**INSTRUCTIONS FOR THE TASK**
Copy out all lines of the material below in which "objects" occurs.

**DATA**
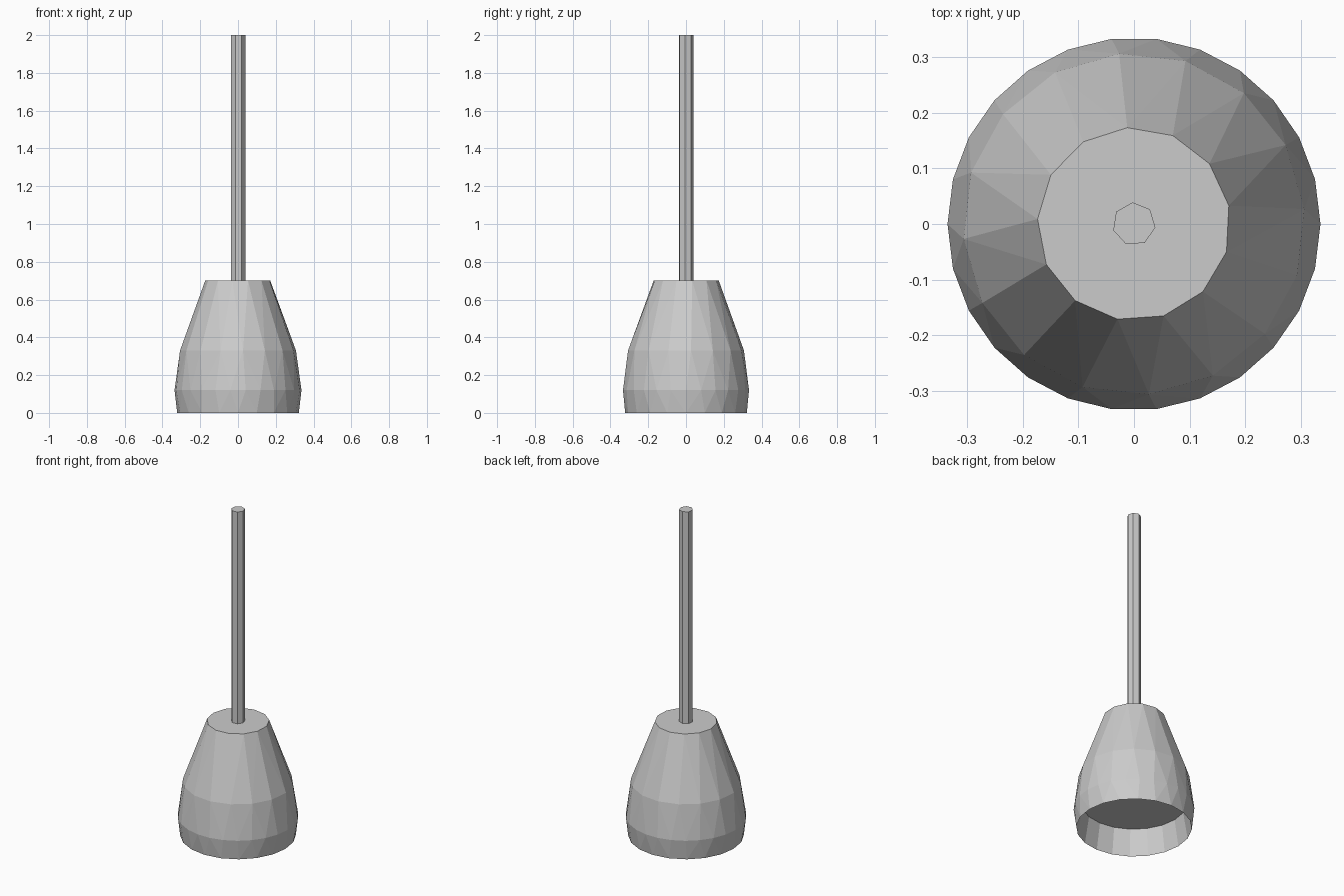
import bpy, bmesh
from math import cos, sin, pi, radians

if "Cube" in bpy.data.objects:
    bpy.data.objects.remove(bpy.data.objects["Cube"])


def ring(bm, r, z, n, phase):
    return [bm.verts.new((r * cos(radians(phase) + 2 * pi * i / n),
                          r * sin(radians(phase) + 2 * pi * i / n), z))
            for i in range(n)]


def finish(bm, name):
    mesh = bpy.data.meshes.new(name)
    bm.to_mesh(mesh)
    bm.free()
    obj = bpy.data.objects.new(name, mesh)
    bpy.context.collection.objects.link(obj)
    return obj


# Outer shade: faceted convex shell, fewer sides towards the top, open below
bm = bmesh.new()
for r, z, n, phase in [(0.322, 0.0, 20, 0), (0.336, 0.12, 26, 0),
                       (0.308, 0.33, 16, 5), (0.174, 0.70, 13, 94)]:
    ring(bm, r, z, n, phase)
bmesh.ops.convex_hull(bm, input=bm.verts[:])
bottom = [f for f in bm.faces if all(v.co.z < 1e-4 for v in f.verts)]
bmesh.ops.delete(bm, geom=bottom, context='FACES')
bmesh.ops.dissolve_limit(bm, angle_limit=radians(1), verts=bm.verts[:], edges=bm.edges[:])
bmesh.ops.recalc_face_normals(bm, faces=bm.faces[:])
finish(bm, "lamp_shade")

# Inner recess: sloping wall up to a flat panel, facing down
bm = bmesh.new()
low = ring(bm, 0.322, 0.0, 20, 0)
high = ring(bm, 0.295, 0.16, 20, 0)
for i in range(20):
    j = (i + 1) % 20
    bm.faces.new((low[j], low[i], high[i], high[j]))
bm.faces.new(high[::-1])
finish(bm, "shade_recess")

# Hanging rod
bm = bmesh.new()
low = ring(bm, 0.039, 0.69, 7, 94)
high = ring(bm, 0.039, 2.0, 7, 94)
for i in range(7):
    j = (i + 1) % 7
    bm.faces.new((low[i], low[j], high[j], high[i]))
bm.faces.new(high)
finish(bm, "hanging_rod")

**OUTPUT FOR THIS EXERCISE**
if "Cube" in bpy.data.objects:
    bpy.data.objects.remove(bpy.data.objects["Cube"])
    obj = bpy.data.objects.new(name, mesh)
    bpy.context.collection.objects.link(obj)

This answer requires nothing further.